▸ Description of the task
Scan the records below and report how many lines contain the word "data", giving the number by itself.

▸ Given entries

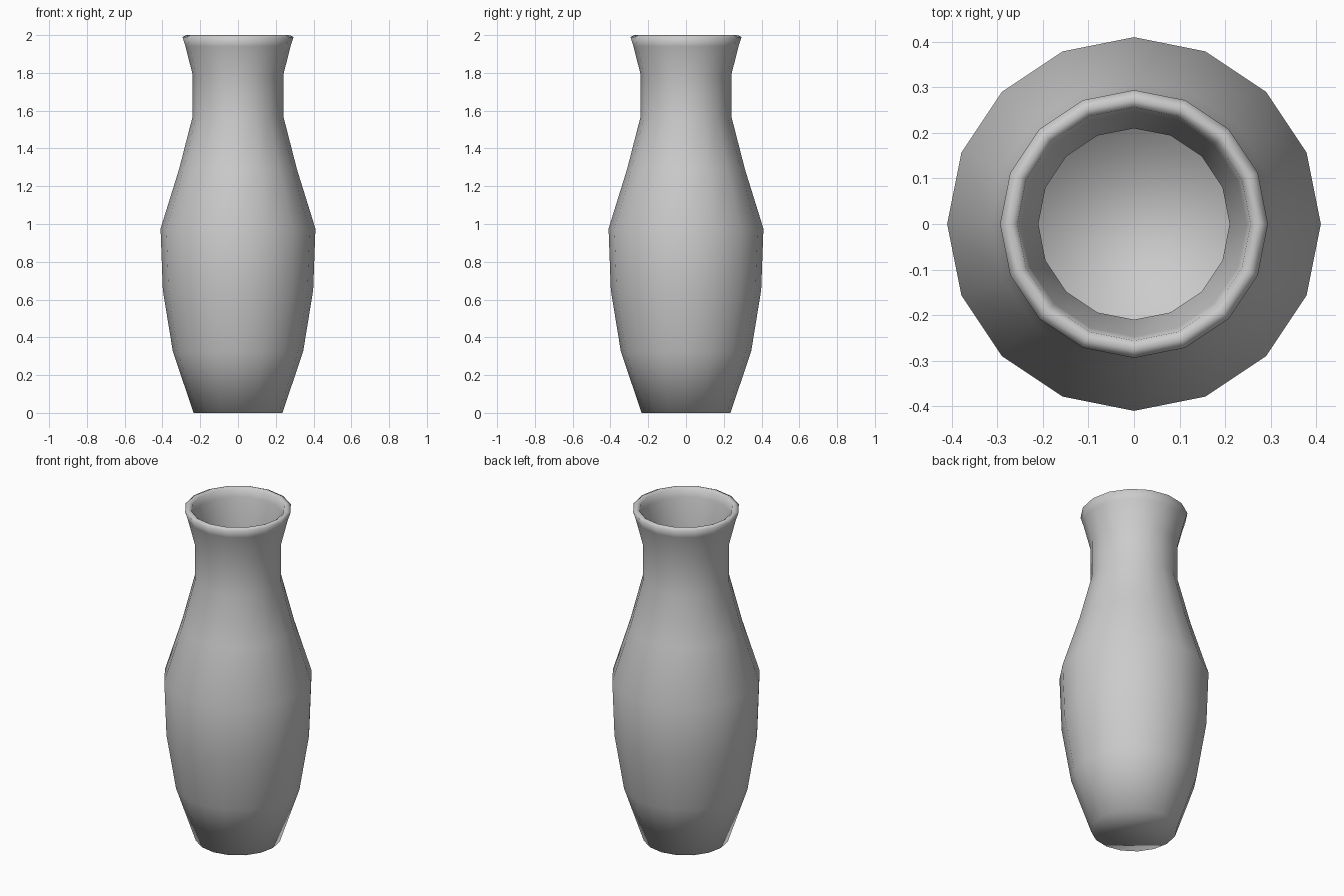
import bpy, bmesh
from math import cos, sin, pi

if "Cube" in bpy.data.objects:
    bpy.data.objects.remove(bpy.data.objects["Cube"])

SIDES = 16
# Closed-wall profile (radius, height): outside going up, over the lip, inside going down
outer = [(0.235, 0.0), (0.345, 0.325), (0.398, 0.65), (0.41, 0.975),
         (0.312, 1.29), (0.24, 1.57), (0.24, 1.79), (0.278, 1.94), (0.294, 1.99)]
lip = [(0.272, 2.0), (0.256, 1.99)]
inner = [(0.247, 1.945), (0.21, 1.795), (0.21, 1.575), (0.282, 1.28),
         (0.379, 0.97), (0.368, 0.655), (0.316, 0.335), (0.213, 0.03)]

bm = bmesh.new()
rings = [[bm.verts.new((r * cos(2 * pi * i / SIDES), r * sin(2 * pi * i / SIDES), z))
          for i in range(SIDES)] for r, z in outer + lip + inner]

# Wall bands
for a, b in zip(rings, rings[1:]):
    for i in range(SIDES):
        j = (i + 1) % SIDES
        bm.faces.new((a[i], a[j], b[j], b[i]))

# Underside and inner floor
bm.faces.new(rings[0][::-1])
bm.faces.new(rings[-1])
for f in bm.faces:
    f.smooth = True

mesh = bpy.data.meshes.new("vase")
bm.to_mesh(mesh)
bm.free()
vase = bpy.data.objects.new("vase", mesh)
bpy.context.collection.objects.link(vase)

--

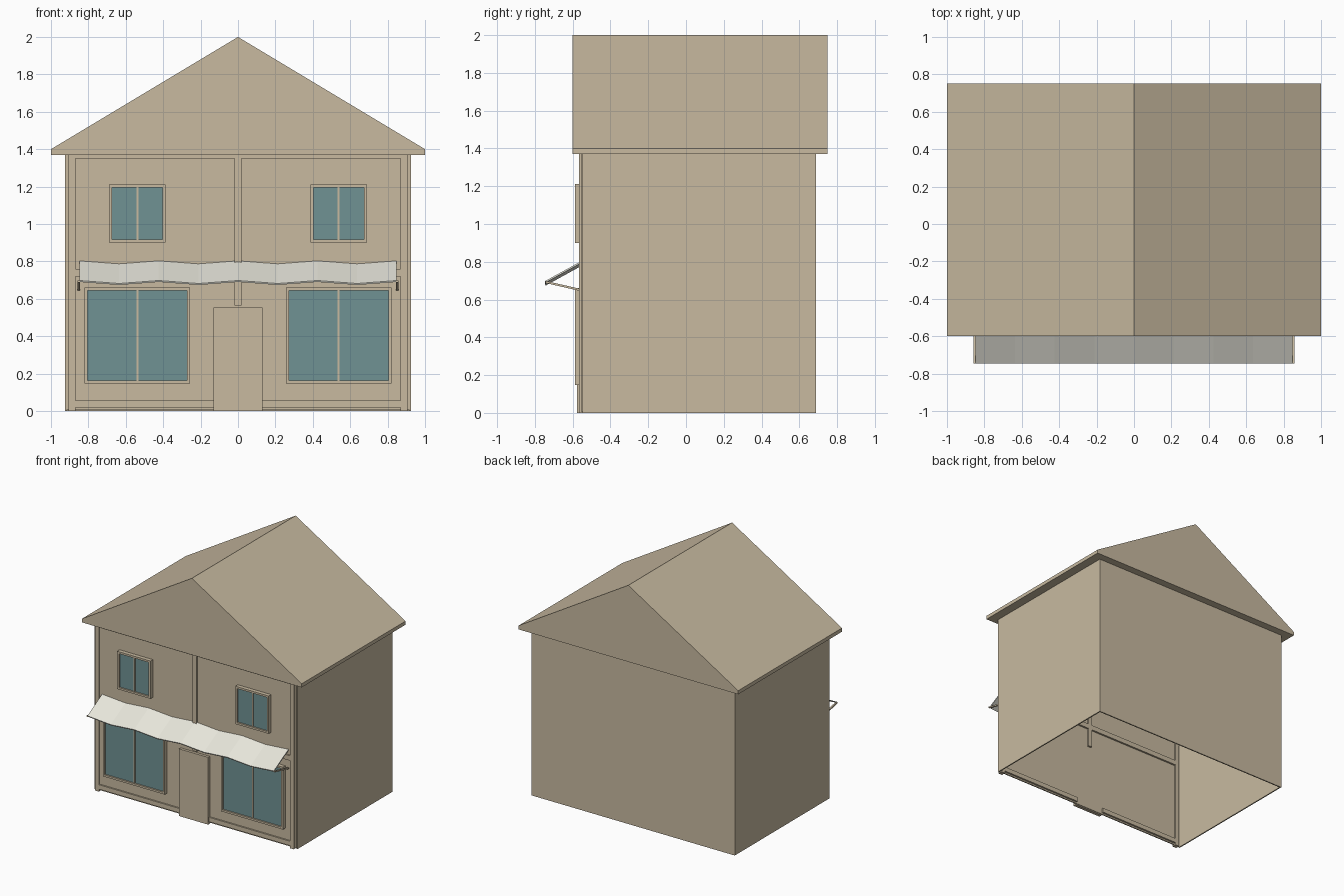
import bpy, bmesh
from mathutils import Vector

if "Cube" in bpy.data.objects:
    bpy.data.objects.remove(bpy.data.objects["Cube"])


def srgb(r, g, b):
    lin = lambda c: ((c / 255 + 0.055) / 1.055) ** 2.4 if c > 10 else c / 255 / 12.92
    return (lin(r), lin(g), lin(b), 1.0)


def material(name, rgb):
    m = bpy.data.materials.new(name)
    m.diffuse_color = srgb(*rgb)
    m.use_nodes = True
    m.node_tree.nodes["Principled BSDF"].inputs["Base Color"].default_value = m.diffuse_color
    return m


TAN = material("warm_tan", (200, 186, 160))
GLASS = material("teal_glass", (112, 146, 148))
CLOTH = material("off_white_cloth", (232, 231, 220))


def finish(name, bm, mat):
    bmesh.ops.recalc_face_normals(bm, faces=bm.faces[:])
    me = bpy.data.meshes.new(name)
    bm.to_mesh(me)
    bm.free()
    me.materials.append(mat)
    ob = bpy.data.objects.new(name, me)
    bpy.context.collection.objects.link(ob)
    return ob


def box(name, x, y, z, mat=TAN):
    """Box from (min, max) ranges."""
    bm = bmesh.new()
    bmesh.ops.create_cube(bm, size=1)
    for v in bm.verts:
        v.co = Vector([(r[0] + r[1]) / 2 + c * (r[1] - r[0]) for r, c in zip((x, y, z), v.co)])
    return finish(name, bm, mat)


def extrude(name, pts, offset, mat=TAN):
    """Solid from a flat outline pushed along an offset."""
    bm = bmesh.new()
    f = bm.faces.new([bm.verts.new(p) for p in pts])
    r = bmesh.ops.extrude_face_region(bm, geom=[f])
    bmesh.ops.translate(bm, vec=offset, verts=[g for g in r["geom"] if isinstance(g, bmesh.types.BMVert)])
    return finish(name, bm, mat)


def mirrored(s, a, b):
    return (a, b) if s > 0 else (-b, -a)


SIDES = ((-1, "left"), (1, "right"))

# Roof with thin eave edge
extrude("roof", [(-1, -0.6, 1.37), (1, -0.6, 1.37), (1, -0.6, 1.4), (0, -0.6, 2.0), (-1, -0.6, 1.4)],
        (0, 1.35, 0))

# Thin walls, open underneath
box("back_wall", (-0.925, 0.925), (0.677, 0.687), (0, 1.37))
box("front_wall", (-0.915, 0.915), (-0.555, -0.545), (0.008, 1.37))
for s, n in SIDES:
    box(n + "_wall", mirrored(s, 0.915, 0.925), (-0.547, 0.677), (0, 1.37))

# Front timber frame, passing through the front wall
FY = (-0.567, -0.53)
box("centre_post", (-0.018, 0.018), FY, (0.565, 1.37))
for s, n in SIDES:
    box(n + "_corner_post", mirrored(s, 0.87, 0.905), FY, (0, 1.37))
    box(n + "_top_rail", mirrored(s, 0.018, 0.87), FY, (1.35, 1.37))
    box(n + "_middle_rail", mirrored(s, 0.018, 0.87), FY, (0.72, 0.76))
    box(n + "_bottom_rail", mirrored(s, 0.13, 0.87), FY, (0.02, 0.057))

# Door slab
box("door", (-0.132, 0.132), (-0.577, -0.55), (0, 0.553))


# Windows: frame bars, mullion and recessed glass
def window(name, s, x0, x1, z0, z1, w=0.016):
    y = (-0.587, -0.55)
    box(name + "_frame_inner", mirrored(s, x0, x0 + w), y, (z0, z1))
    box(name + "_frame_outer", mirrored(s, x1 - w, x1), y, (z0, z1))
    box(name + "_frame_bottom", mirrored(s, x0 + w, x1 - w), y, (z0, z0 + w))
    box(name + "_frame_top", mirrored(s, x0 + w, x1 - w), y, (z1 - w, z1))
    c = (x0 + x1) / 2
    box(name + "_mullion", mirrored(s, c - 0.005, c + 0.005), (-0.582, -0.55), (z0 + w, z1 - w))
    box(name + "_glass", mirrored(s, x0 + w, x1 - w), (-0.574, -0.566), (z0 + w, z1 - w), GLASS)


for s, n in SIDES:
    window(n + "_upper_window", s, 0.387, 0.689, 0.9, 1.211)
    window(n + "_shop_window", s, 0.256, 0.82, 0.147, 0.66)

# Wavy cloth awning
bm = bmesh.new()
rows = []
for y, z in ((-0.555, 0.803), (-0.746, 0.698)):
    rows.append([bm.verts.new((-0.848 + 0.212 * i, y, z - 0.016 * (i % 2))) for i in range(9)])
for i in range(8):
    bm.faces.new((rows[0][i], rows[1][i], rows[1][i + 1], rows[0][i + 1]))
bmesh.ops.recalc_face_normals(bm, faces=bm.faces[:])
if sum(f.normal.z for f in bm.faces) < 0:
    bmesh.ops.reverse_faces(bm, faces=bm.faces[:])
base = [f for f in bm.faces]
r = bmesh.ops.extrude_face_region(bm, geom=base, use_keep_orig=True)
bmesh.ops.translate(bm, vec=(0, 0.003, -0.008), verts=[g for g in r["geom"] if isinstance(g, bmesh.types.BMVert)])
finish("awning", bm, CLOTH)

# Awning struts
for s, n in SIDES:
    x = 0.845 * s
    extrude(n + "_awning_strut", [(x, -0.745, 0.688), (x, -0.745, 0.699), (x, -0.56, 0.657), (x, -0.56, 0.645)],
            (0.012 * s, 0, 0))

▸ Written reply
9